Befuddled: Dear Sir Peabody, I know I came into your
lovely Emporium with a great deal of concern for my son Thomas. However,
looking at the situation now, I think to myself: is it not possible, at
only two years old, he will merely outgrow this fitful stage of life?
Peabody: Why Madame, that is a most exquisite
question, unfortunately, unless carefully guided most children do not.
If you are to continue granting Thomas his every wish, as you have so
already done, the situation will grow only worse.
As good Sir Samuel Pickering says, “when a child is accustomed to
having all it asks for, it soon becomes unreasonable in its demands.”8
Children must be appropriately directed from their first breath.
Keeping this in mind, it is important to remember that children learn
best from example; they are natural copiers and imitate almost everything they

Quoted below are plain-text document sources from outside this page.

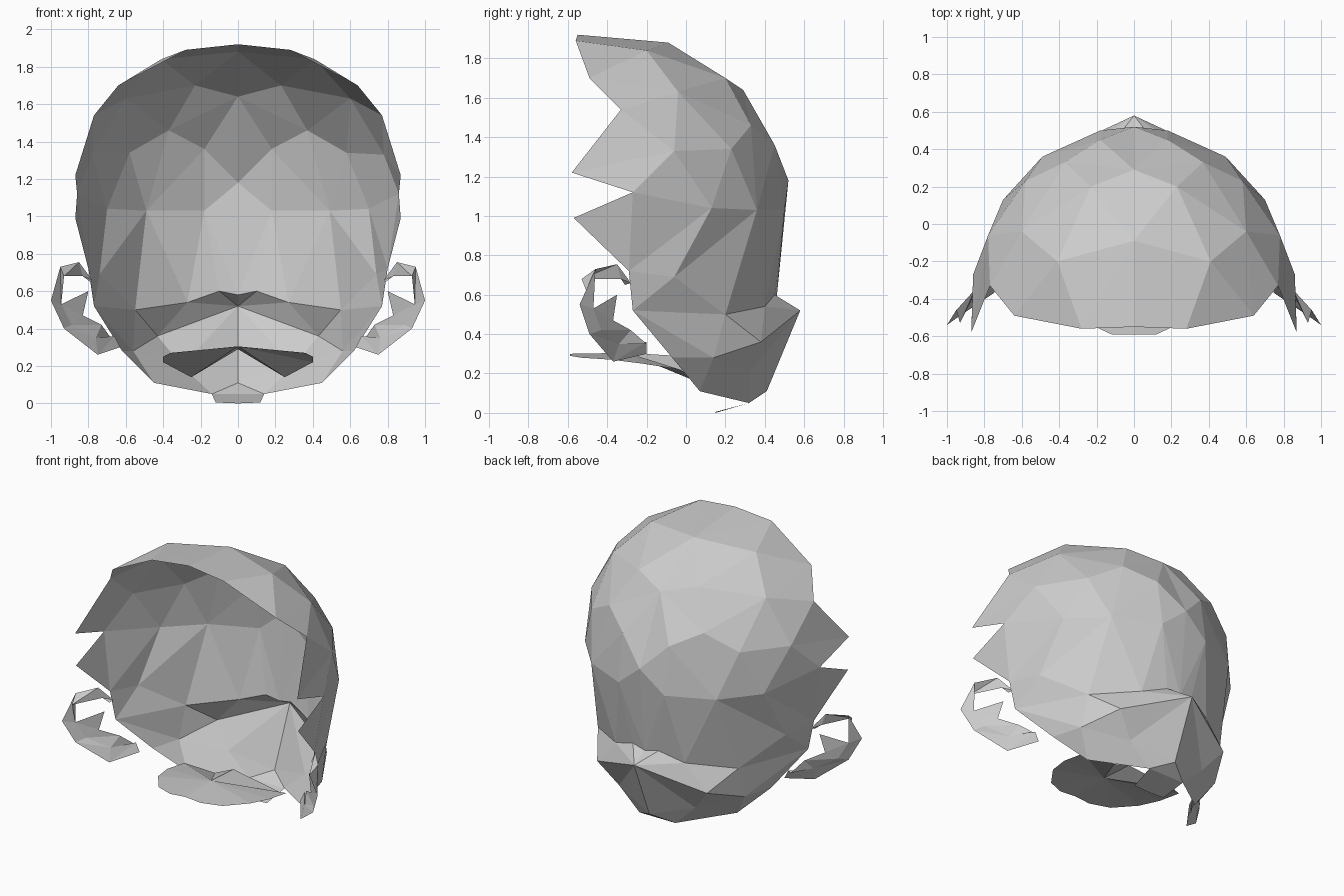
import bpy, bmesh
from mathutils import Vector
from mathutils.geometry import delaunay_2d_cdt

if "Cube" in bpy.data.objects:
    bpy.data.objects.remove(bpy.data.objects["Cube"])

grey = bpy.data.materials.new("light_grey")
grey.diffuse_color = (0.6, 0.6, 0.6, 1)
grey.use_nodes = True
grey.node_tree.nodes["Principled BSDF"].inputs["Base Color"].default_value = grey.diffuse_color


def make(name, verts, faces):
    """Half part on the +x side, mirrored across x = 0."""
    mesh = bpy.data.meshes.new(name)
    mesh.from_pydata(verts, [], faces)
    mesh.materials.append(grey)
    obj = bpy.data.objects.new(name, mesh)
    bpy.context.collection.objects.link(obj)
    mod = obj.modifiers.new("mirror", "MIRROR")
    mod.use_clip = True
    mod.merge_threshold = 0.002
    return obj


# Head shell: jagged front rim, from the crown down to the chin
rim = [(0, -.55, 1.92), (.28, -.56, 1.89), (.64, -.49, 1.70), (.77, -.33, 1.54),
       (.87, -.58, 1.22), (.86, -.27, 1.12), (.87, -.57, .99), (.80, -.29, .72),
       (.77, -.27, .52), (.62, -.07, .28), (.45, .07, .11), (.14, .32, .05)]
# Centre line of the back, from the chin up to the crown
spine = [(0, .32, .05), (0, .41, .11), (0, .58, .52), (0, .46, .58),
         (0, .52, 1.18), (0, .29, 1.64), (0, -.09, 1.88)]
# Faceted points of the skull between rim and spine
skull = [(.41, -.20, 1.84), (.60, -.04, 1.63), (.78, -.06, 1.33), (.70, .13, 1.04),
         (.74, -.06, .69), (.23, .20, 1.70), (.37, .33, 1.46), (.58, .23, 1.34),
         (.49, .36, 1.03), (.18, .45, 1.36), (.18, .50, 1.03)]
# Nape ridge: crease above, bulge below
crease = [(.10, .45, .60), (.27, .40, .54), (.55, .20, .50)]
bulge = [(.43, .38, .36), (.30, .32, .20), (.56, .14, .28)]

outline = rim + spine
points = outline + skull + crease + bulge
n = len(outline)
c = n + len(skull)
edges = [(i, (i + 1) % n) for i in range(n)]
edges += [(len(rim) + 3, c), (c, c + 1), (c + 1, c + 2),
          (c + 2, c + 3), (c + 3, len(rim) + 2)]
# Flatten the shell, spreading the front outwards, and triangulate it
flat = [Vector((x, z - 1)) * (1 - .5 * y) for x, y, z in points]
out = delaunay_2d_cdt(flat, edges, [], 1, 1e-5)
origin = [o[0] for o in out[3]]
tris = [tuple(origin[i] for i in reversed(f)) for f in out[2]]
make("head_shell", points, tris)

# Chin flap, a small tongue under the shell
make("chin_flap", [(0, .32, .05), (.14, .32, .05), (.12, .15, .005), (0, .15, .0)],
     [(0, 3, 2, 1)])

# Mouth plate, a thin visor with two drooping lobes at the back
edge = [(0, -.59, .30), (.12, -.59, .29), (.25, -.53, .28), (.36, -.38, .27),
        (.40, -.22, .25), (.40, -.03, .22), (.25, .10, .14), (0, -.05, .29)]
hub = [(0, -.30, .305)]
make("mouth_plate", edge + hub,
     [(i, i + 1, len(edge)) for i in range(len(edge) - 1)])

# Ears: a curled outer band and a cup inside it
outer = [(.78, -.28, .66), (.85, -.35, .755), (.95, -.46, .73), (1, -.54, .55),
         (.93, -.49, .40), (.75, -.37, .26), (.63, -.20, .30)]
lip = [(.79, -.31, .65), (.83, -.33, .68), (.93, -.53, .68), (.945, -.47, .53),
       (.89, -.43, .42), (.76, -.34, .35), (.66, -.20, .36)]
cup = [(.87, -.40, .63), (.80, -.35, .60), (.83, -.37, .47), (.73, -.28, .42),
       (.68, -.20, .35)]


def strip(a, b):
    """Triangle pairs joining two rails of equal length."""
    verts = a + b
    k = len(a)
    faces = []
    for i in range(k - 1):
        faces += [(i, i + 1, k + i + 1), (i, k + i + 1, k + i)]
    return verts, faces


make("ear_rim", *strip(outer, lip))
make("ear_cup", *strip(lip[3:], cup[1:]))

see. Parent’s cannot simply tell
their children to act one way then themselves behave another.
If a mother wishes her child to have self-knowledge, duty and virtue--all
very desirable traits--she should herself exhibit these qualities.
Likewise, obedience, love of truth, innocence, courage--these do not come
with birth. They come with loving nurture, example and guidance.8
Befuddled: By guidance, Sir Peabody, what exactly do
you mean? I would like to properly
show Thomas the way, but I do not know the exact way how.
Peabody: Guidance is simple and difficult at the
same time. First, when Thomas is misbehaving, take his toys away or show
him a facial expression that lets him know he was in the wrong. Whipping your child is not appropriate. Your aim should be to teach reason. As said above, children learn by example.
If you yourself are in a passion and enter into whipping, you are not
engaging in reason. Reason
and passion work never together. Your child may learn his lesson,
but it will be by fear. He will not
understand why the behavior was wrong.
Befuddled: Well, as long as he never behaves in that
manner again, what is the difference?
Peabody: The difference is that if your child
understands why his behavior is wrong, it is possible for him to use that
knowledge and apply it to similar incorrect behavior.
If he has gotten in trouble for lying, through reason he will be able to conclude
that stealing is also wrong, for it also involves deceit.
However, if a child is never explained why an activity is inappropriate,
he might never make a connection between the various deceits and could find
himself stumbling into each of their snares one at a time.
Befuddled: I certainly do not want to see Thomas getting into so much folly,
attempting each crime because I have not explained to him the destructive,
unhealthy aspects of such behavior. I
shall certainly follow your advice on this account.
Peabody: It is my hope you will follow my advice on many accounts.
In addition to what I have already said, it is important that you do not
show your child any extremes of passion, never demonstrating intense anger or
excessive fondness. Also, do not
bribe your children. Offering candy
in exchange for good behavior is simple bribery; reason and understanding have
no place there.
On that note, I will show you James Nelson’s An Essay on the Government of Children7 and offer you an abridged list of the essentials leading to good manners and the misleading vice that sometimes block their path.